- Sweet vermouth and dry vermouth. Essential for martinis.
- Irish cream liqueur. Of course, Baileys is the exemplar here.
- Orange liqueur. A popular cocktail ingredient best known as Cointreau, Grand Marnier and triple sec.
- Benedictine. Sweet honey and herb liqueur.
- Crème de Cacao. Chocolate liqueur, not overly sweet.
- Crème de Menthe or Peppermint Schnapps.
- Drambuie. A sweet, scotch-based liqueur.
- Frangelico. Hazelnut liqueur in the monk-shaped bottle.
- RumChata. Coconut rum liqueur.
Mixers get added to numerous mixed drinks that just wouldn’t be the same without them. The essentials are:
- Ice. Maybe it seems too obvious, but you’ll use ice in almost every drink you make.
- Juices. All are best when fresh-squeezed, but that’s not always possible. Buying a container of orange, cranberry, pineapple or tomato juice is much easier and more practical.
- Lemon and lime juice show up in numerous mixed drinks. If you can’t find any lemons or limes, you can always get lemon juice and lime juice.
- Orange juice appears in tequila sunrise, screwdriver, fuzzy navel and many other cocktails.
- Cranberry juice is essential in cranberry and vodka and the cosmopolitan, among others.
- Pineapple juice is a requirement for just about any tropical drink.
- Tomato juice is a must if you’re having Bloody Marys.
- Bitters go well with cocktails such as the Manhattan and the Old Fashioned.
- Simple syrup is 50/50 sugar and water, and easy to make yourself.
- Sour mix features in tropical drinks and is also easy to make yourself.
- Grenadine is a cherry-like syrup.
- Milk, cream and half and half appear in drinks like the White Russian.
- Ginger beer goes in the famous Moscow Mule.
- Coffee, especially good, strong coffee, joins several great cocktails.
- Tea goes well in a number of cocktails, both hot and cold—black teas being the most versatile.
- Tabasco sauce most frequently appears in the Bloody Mary, and Worcestershire sauce adds a savory element to many cocktails.
- Mint leaves
- Maraschino cherries
- Green olives
What drinks should you garnish, and with what? Find out here.
Sure, we’re talking mostly about mixed cocktails, but no great bar goes without beer.
Maybe you brew your own beer. Maybe you buy it. Maybe you do both. Either way, some days are beer days. Depending on your range, the kind of beerware you need will vary. There are the simple things like having a bottle opener (simple until you can’t find one and don’t feel like gouging a ring or leaving bottlecap teeth marks on the edge of your counter or table).

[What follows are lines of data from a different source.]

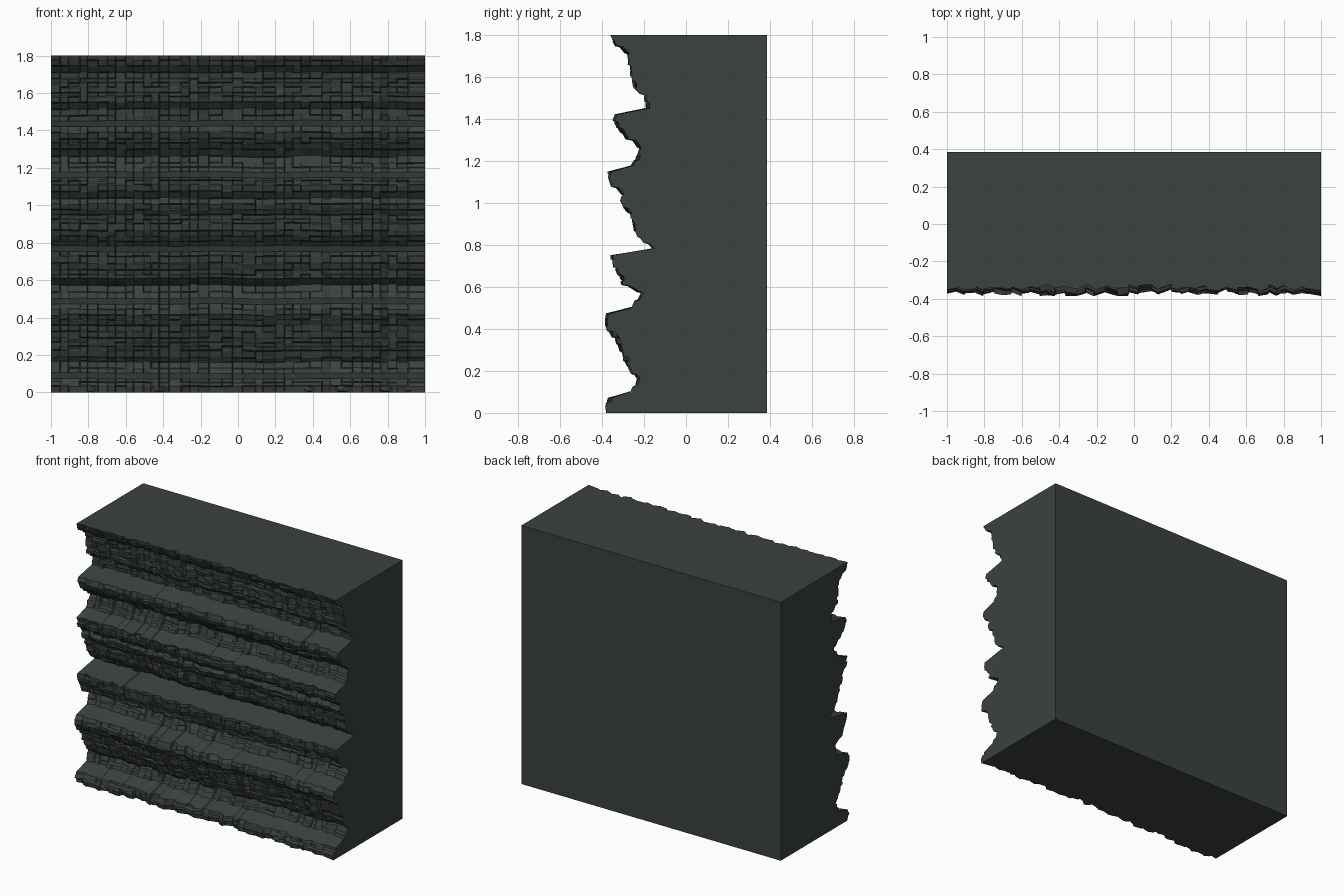
import bpy, bmesh, math, random
from mathutils import Vector, noise

if "Cube" in bpy.data.objects:
    bpy.data.objects.remove(bpy.data.objects["Cube"])

random.seed(7)
HEIGHT, BACK = 1.8, 0.385

stone = bpy.data.materials.new("dark slate")
stone.diffuse_color = (0.043, 0.054, 0.051, 1)
stone.use_nodes = True
stone.node_tree.nodes["Principled BSDF"].inputs["Base Color"].default_value = stone.diffuse_color

# Cliff strata: each run climbs from a recess to an overhanging lip as (z, y);
# the gaps between runs become the smooth sloping ledges
RUNS = [
    [(0, -.35), (.03, -.365), (.075, -.345)],
    [(.10, -.24), (.17, -.205), (.19, -.24), (.25, -.27), (.38, -.325), (.40, -.365), (.46, -.37), (.475, -.35)],
    [(.50, -.24), (.575, -.19), (.60, -.28), (.66, -.30), (.70, -.33), (.755, -.335)],
    [(.78, -.13), (.80, -.16), (.85, -.22), (.95, -.245), (1.0, -.30), (1.05, -.265), (1.08, -.34), (1.15, -.345)],
    [(1.175, -.24), (1.275, -.19), (1.30, -.25), (1.34, -.295), (1.41, -.335), (1.425, -.31)],
    [(1.45, -.17), (1.52, -.18), (1.55, -.23), (1.63, -.245), (1.72, -.26), (1.75, -.32), (1.8, -.345)],
]


def sample(run, z):
    for (z0, y0), (z1, y1) in zip(run, run[1:]):
        if z <= z1:
            return y0 + (y1 - y0) * (z - z0) / (z1 - z0)
    return run[-1][1]


# Brick columns across the face
edges = [-1.0]
while edges[-1] < 0.93:
    edges.append(edges[-1] + random.uniform(0.04, 0.07))
edges[-1] = 1.0
cols = list(zip(edges, edges[1:]))
col_shift = [random.uniform(-0.008, 0.008) for _ in cols]
col_tilt = [(1 if i % 2 else -1) * random.uniform(0.002, 0.011) for i in range(len(cols))]

bm = bmesh.new()
rows = []
for run in RUNS:
    z, top = run[0][0], run[-1][0]
    while z < top - 0.001:
        z1 = z + random.uniform(0.02, 0.04)
        if top - z1 < 0.015:
            z1 = top
        y0, y1 = sample(run, z), sample(run, z1)
        mid, lean = (y0 + y1) / 2, (y1 - y0) * 0.25
        low, high = [], []
        shift = 0
        for i, (a, b) in enumerate(cols):
            # neighbouring bricks sometimes join into one longer block
            if random.random() < 0.7:
                shift = random.uniform(-0.013, 0.013)
            for x, s in ((a, 1), (b, -1)):
                inset = 0 if abs(x) == 1 else 0.003 * s
                tilt = col_tilt[i] * s
                for line, zz, dy in ((low, z + 0.003, -lean), (high, z1 - 0.003, lean)):
                    wave = noise.noise(Vector((x * 3, 5, zz * 4))) * 0.012
                    zz += noise.noise(Vector((x * 4, 9, z * 3))) * 0.005
                    if z == 0 and line is low:
                        zz = 0
                    if z1 == HEIGHT and line is high:
                        zz = HEIGHT
                    y = mid + dy + shift + tilt + col_shift[i] + wave + random.uniform(-.003, .003)
                    line.append(bm.verts.new((x + inset, max(y, -0.385), zz)))
        rows += [low, high]
        z = z1

# Rock face
for r0, r1 in zip(rows, rows[1:]):
    for i in range(len(r0) - 1):
        bm.faces.new((r0[i], r0[i + 1], r1[i + 1], r1[i]))

# Flat top, bottom, sides and back
bl, br, tr, tl = [bm.verts.new(p) for p in
                  ((-1, BACK, 0), (1, BACK, 0), (1, BACK, HEIGHT), (-1, BACK, HEIGHT))]
bm.faces.new((br, bl, tl, tr))
bm.faces.new(rows[-1] + [tr, tl])
bm.faces.new(rows[0][::-1] + [bl, br])
bm.faces.new([r[-1] for r in rows][::-1] + [br, tr])
bm.faces.new([r[0] for r in rows] + [tl, bl])
bmesh.ops.recalc_face_normals(bm, faces=bm.faces)
bmesh.ops.triangulate(bm, faces=[f for f in bm.faces if len(f.verts) > 4], ngon_method='EAR_CLIP')


def finish(bm, name):
    mesh = bpy.data.meshes.new(name)
    bm.to_mesh(mesh)
    bm.free()
    mesh.materials.append(stone)
    ob = bpy.data.objects.new(name, mesh)
    bpy.context.collection.objects.link(ob)
    return ob


finish(bm, "cliff_block")

# Small flat stones along the foot of the cliff
for k, x in enumerate((-0.8, -0.42, 0.38, 0.56, 0.79, 0.92)):
    bm = bmesh.new()
    bmesh.ops.create_icosphere(bm, subdivisions=1, radius=1)
    for v in bm.verts:
        r = random.uniform(0.8, 1)
        v.co = (x + v.co.x * 0.055 * r, -0.35 + v.co.y * 0.03 * r, max(0, 0.018 + v.co.z * 0.025 * r))
    finish(bm, f"foot_stone_{k + 1}")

If you decide not to drink from the bottle or can, there are several options for beer glasses (no direct relation to beer goggles). Beer experts (dream job, anyone?) maintain that for some beers, usually craft beers, the shape of the glass makes a difference in how we perceive the flavor due to the dynamics of how smell impacts taste.
Check out this beer glassware guide.